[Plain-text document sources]

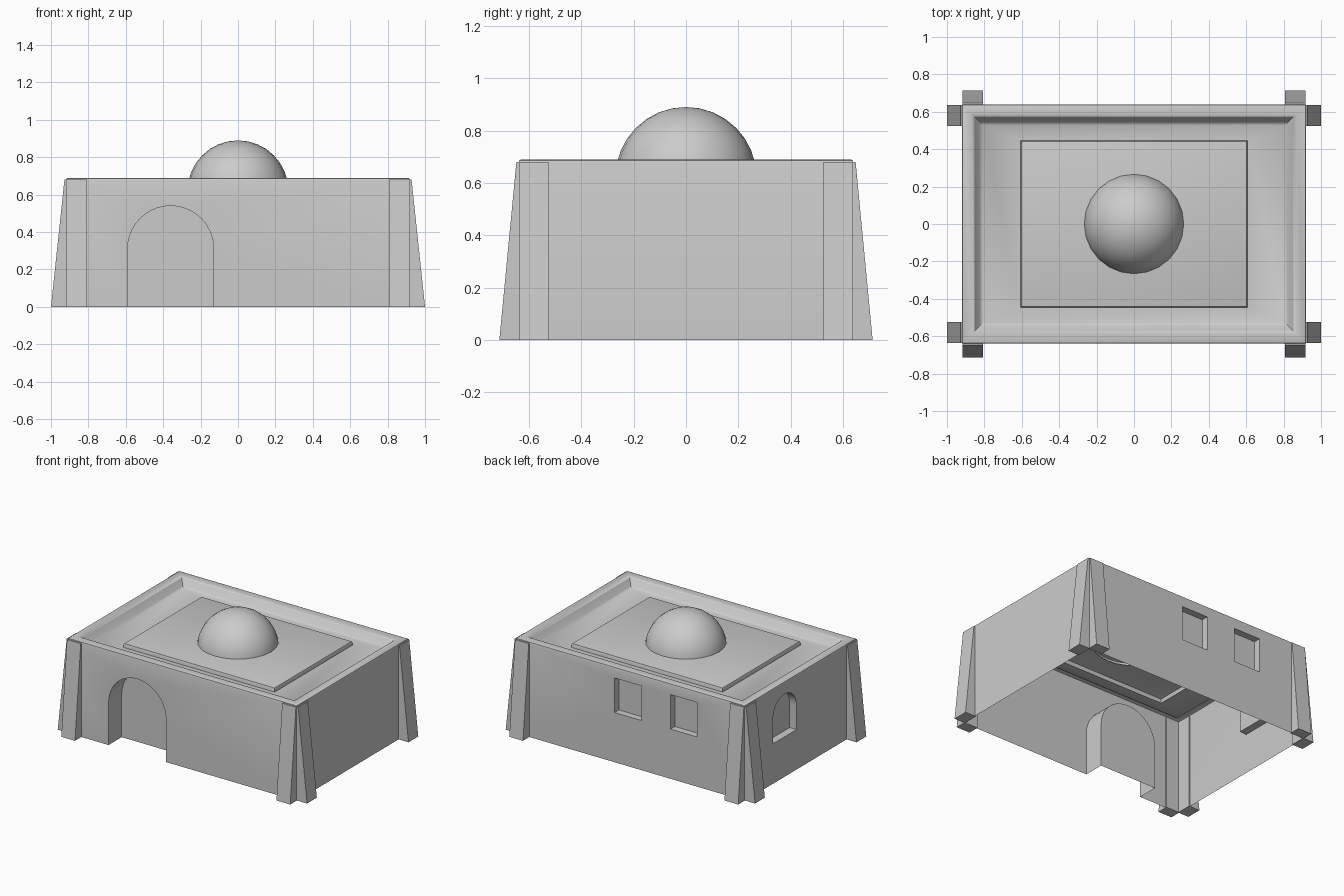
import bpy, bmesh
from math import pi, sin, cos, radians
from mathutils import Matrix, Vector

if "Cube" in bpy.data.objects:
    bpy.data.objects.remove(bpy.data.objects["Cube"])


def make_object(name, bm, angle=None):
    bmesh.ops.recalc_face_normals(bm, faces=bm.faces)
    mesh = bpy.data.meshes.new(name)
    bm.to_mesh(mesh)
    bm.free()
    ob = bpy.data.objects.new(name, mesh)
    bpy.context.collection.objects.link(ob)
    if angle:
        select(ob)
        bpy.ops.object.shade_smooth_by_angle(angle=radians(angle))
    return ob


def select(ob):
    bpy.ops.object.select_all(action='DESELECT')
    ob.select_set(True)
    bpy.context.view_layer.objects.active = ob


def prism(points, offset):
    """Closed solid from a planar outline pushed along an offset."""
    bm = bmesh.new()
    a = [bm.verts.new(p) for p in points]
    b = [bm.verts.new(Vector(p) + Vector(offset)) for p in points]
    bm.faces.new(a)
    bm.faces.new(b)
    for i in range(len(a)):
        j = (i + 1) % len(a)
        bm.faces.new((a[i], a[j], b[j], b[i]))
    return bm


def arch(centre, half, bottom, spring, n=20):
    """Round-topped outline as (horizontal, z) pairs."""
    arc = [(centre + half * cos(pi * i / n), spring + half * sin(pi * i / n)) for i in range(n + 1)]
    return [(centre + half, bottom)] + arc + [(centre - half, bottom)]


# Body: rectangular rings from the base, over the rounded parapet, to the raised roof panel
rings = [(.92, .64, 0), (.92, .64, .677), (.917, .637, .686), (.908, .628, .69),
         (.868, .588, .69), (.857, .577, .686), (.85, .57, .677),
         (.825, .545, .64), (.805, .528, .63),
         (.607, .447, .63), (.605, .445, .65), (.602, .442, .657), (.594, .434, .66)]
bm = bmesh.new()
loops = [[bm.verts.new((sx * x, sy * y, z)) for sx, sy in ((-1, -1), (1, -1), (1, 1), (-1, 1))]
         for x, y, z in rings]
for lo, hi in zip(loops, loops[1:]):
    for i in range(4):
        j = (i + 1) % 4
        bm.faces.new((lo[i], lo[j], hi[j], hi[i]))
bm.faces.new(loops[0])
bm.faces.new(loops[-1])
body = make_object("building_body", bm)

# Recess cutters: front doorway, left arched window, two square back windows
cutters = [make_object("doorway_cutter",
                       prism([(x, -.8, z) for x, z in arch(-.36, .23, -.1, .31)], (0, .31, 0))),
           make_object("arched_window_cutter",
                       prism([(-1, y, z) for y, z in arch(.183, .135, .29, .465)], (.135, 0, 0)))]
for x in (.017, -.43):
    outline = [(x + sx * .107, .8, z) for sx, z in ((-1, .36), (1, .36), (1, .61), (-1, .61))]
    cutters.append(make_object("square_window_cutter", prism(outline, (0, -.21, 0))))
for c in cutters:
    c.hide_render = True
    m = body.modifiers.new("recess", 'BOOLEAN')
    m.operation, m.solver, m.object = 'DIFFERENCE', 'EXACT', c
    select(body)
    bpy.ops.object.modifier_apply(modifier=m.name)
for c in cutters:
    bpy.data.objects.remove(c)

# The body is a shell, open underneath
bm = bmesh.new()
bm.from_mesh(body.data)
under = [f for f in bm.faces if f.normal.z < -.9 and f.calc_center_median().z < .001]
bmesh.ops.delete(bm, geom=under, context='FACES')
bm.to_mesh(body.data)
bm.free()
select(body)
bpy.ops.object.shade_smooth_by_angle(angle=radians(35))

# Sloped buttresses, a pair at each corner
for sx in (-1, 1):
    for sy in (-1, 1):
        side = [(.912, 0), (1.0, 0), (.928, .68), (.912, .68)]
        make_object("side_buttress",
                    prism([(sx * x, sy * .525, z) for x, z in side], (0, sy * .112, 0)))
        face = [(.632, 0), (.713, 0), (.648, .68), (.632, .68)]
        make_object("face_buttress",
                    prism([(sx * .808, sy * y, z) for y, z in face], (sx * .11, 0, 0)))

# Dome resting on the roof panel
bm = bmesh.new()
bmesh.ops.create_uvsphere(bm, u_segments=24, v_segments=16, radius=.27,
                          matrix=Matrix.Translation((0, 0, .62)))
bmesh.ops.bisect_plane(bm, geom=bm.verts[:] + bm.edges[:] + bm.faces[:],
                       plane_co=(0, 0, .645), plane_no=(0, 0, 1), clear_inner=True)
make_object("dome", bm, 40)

---

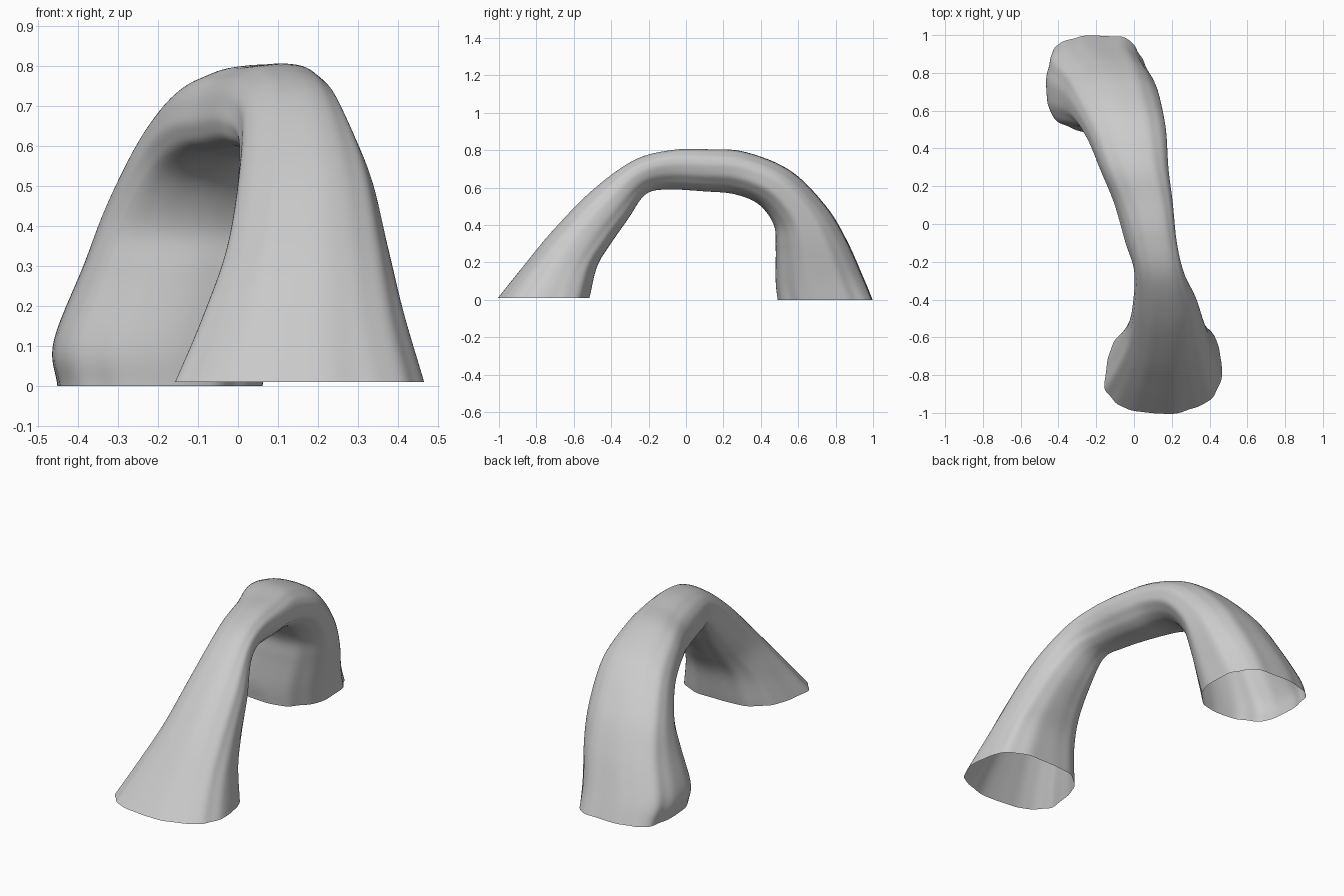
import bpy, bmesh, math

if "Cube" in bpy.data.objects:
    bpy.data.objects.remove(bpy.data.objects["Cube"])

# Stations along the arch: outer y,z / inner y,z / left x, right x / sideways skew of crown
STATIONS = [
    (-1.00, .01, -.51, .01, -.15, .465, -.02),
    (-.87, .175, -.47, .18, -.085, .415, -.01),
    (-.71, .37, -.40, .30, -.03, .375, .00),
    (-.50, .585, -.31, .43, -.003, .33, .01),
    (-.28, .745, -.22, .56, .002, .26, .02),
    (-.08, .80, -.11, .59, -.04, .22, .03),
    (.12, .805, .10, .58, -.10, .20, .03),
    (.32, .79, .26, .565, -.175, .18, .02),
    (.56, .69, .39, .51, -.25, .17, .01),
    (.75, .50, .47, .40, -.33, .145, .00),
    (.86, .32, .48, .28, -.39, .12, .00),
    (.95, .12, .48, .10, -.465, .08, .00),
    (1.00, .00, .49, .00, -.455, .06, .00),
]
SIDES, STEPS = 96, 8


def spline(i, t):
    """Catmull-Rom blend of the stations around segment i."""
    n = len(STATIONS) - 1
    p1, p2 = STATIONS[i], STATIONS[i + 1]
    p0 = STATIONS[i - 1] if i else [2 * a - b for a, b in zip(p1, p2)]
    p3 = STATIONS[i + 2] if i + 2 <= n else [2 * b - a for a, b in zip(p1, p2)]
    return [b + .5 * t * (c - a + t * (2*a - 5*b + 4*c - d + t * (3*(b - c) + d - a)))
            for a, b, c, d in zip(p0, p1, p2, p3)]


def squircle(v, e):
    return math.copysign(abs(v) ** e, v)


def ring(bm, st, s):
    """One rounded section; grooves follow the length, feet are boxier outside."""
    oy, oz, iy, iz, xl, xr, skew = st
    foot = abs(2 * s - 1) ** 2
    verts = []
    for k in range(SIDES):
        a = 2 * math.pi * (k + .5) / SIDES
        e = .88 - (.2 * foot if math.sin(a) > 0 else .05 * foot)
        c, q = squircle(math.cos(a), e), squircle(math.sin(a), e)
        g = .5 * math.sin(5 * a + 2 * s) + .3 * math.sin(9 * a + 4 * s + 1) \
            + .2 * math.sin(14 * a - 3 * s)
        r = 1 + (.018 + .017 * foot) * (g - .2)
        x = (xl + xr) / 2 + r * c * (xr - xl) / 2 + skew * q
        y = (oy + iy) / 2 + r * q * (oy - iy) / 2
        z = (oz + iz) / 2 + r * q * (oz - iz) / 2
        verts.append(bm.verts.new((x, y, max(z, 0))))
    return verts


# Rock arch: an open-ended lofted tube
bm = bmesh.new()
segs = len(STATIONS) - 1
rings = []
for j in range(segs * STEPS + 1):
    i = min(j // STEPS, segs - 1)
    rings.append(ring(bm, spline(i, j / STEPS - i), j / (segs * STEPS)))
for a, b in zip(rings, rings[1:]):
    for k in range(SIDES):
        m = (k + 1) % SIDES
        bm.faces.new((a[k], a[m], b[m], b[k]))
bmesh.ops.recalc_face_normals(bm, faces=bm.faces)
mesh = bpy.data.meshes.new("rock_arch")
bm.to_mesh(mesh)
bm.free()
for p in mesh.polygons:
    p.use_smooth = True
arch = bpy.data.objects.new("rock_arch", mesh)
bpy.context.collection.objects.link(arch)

__TASK__. Please give an exact copy of the lines above, beginning with the line containing "r = 1 + (.018" and running through the line containing "bm.faces.new((a[k], a[m], b[m], b[k]))", and of no other lines.

__EXERCISE SOLUTION__.
        r = 1 + (.018 + .017 * foot) * (g - .2)
        x = (xl + xr) / 2 + r * c * (xr - xl) / 2 + skew * q
        y = (oy + iy) / 2 + r * q * (oy - iy) / 2
        z = (oz + iz) / 2 + r * q * (oz - iz) / 2
        verts.append(bm.verts.new((x, y, max(z, 0))))
    return verts


# Rock arch: an open-ended lofted tube
bm = bmesh.new()
segs = len(STATIONS) - 1
rings = []
for j in range(segs * STEPS + 1):
    i = min(j // STEPS, segs - 1)
    rings.append(ring(bm, spline(i, j / STEPS - i), j / (segs * STEPS)))
for a, b in zip(rings, rings[1:]):
    for k in range(SIDES):
        m = (k + 1) % SIDES
        bm.faces.new((a[k], a[m], b[m], b[k]))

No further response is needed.